### [AIM OF THE EXERCISE]
The answer must be exactly the lines from the one containing "loops.append(loop)" through the end of the material, with both ends kept and no other lines.

### [DATA LISTING]
=== Begin Enclosure ===
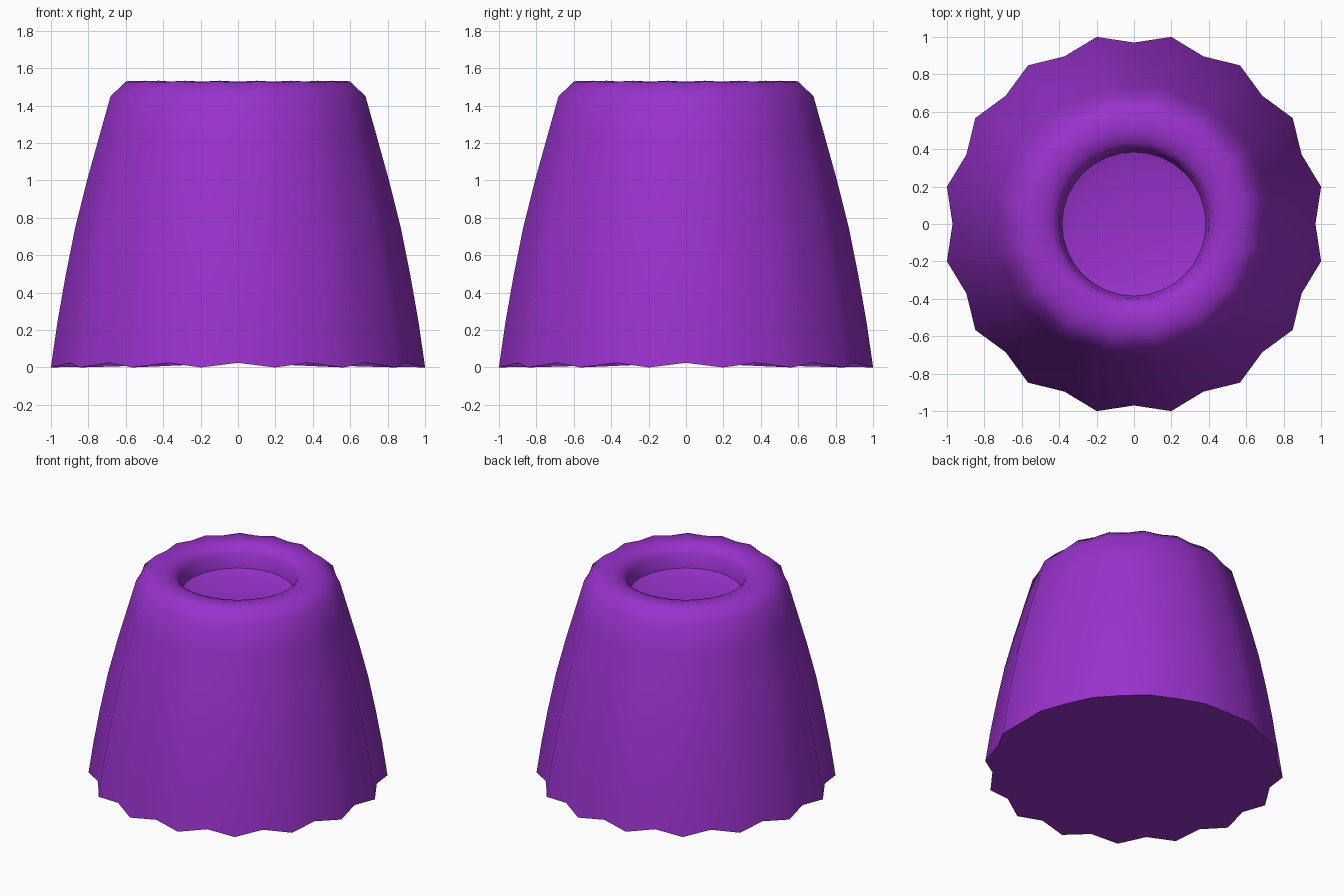
import bpy, bmesh, math

if "Cube" in bpy.data.objects:
    bpy.data.objects.remove(bpy.data.objects["Cube"])

SIDES = 32  # 16 flutes: alternating ridge and groove columns

# Rings from base to recess floor: (ridge radius, ridge z, groove radius, groove z)
rings = [
    (1.02, 0.0, 0.970, 0.025),
    (0.983, 0.25, 0.935, 0.265),
    (0.938, 0.5, 0.893, 0.51),
    (0.887, 0.75, 0.847, 0.755),
    (0.823, 1.0, 0.790, 1.0),
    (0.752, 1.25, 0.727, 1.25),
    (0.695, 1.45, 0.677, 1.445),
    (0.610, 1.53, 0.595, 1.522),
    (0.510, 1.533, 0.500, 1.528),
    (0.440, 1.515, 0.435, 1.512),
    (0.405, 1.475, 0.400, 1.475),
    (0.385, 1.37, 0.385, 1.37),
    (0.300, 1.345, 0.300, 1.345),
]

purple = bpy.data.materials.new("purple")
purple.diffuse_color = (0.319, 0.032, 0.604, 1)
purple.use_nodes = True
purple.node_tree.nodes["Principled BSDF"].inputs["Base Color"].default_value = purple.diffuse_color

# Fluted body with rounded rim and recessed top
bm = bmesh.new()
loops = []
for r0, z0, r1, z1 in rings:
    loop = []
    for i in range(SIDES):
        a = math.pi / 16 * (i + 1)
        ang = a + 0.0
        ridge = (i + 1) % 2 == 1
        r, z = (r0, z0) if ridge else (r1, z1)
        loop.append(bm.verts.new((r * math.cos(ang), r * math.sin(ang), z)))
    loops.append(loop)
for lo, hi in zip(loops, loops[1:]):
    for i in range(SIDES):
        j = (i + 1) % SIDES
        bm.faces.new((lo[i], lo[j], hi[j], hi[i]))

# Caps: slightly hollow underside and recess floor
under = bm.verts.new((0, 0, 0.025))
floor = bm.verts.new((0, 0, 1.335))
for i in range(SIDES):
    j = (i + 1) % SIDES
    bm.faces.new((under, loops[0][j], loops[0][i]))
    bm.faces.new((floor, loops[-1][i], loops[-1][j]))
bmesh.ops.recalc_face_normals(bm, faces=bm.faces)

mesh = bpy.data.meshes.new("fluted_body")
bm.to_mesh(mesh)
bm.free()
body = bpy.data.objects.new("fluted_body", mesh)
bpy.context.collection.objects.link(body)
mesh.materials.append(purple)

bpy.context.view_layer.objects.active = body
body.select_set(True)
bpy.ops.object.shade_smooth_by_angle(angle=math.radians(60))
=== End Enclosure ===
### [WRITTEN ANSWER]
    loops.append(loop)
for lo, hi in zip(loops, loops[1:]):
    for i in range(SIDES):
        j = (i + 1) % SIDES
        bm.faces.new((lo[i], lo[j], hi[j], hi[i]))

# Caps: slightly hollow underside and recess floor
under = bm.verts.new((0, 0, 0.025))
floor = bm.verts.new((0, 0, 1.335))
for i in range(SIDES):
    j = (i + 1) % SIDES
    bm.faces.new((under, loops[0][j], loops[0][i]))
    bm.faces.new((floor, loops[-1][i], loops[-1][j]))
bmesh.ops.recalc_face_normals(bm, faces=bm.faces)

mesh = bpy.data.meshes.new("fluted_body")
bm.to_mesh(mesh)
bm.free()
body = bpy.data.objects.new("fluted_body", mesh)
bpy.context.collection.objects.link(body)
mesh.materials.append(purple)

bpy.context.view_layer.objects.active = body
body.select_set(True)
bpy.ops.object.shade_smooth_by_angle(angle=math.radians(60))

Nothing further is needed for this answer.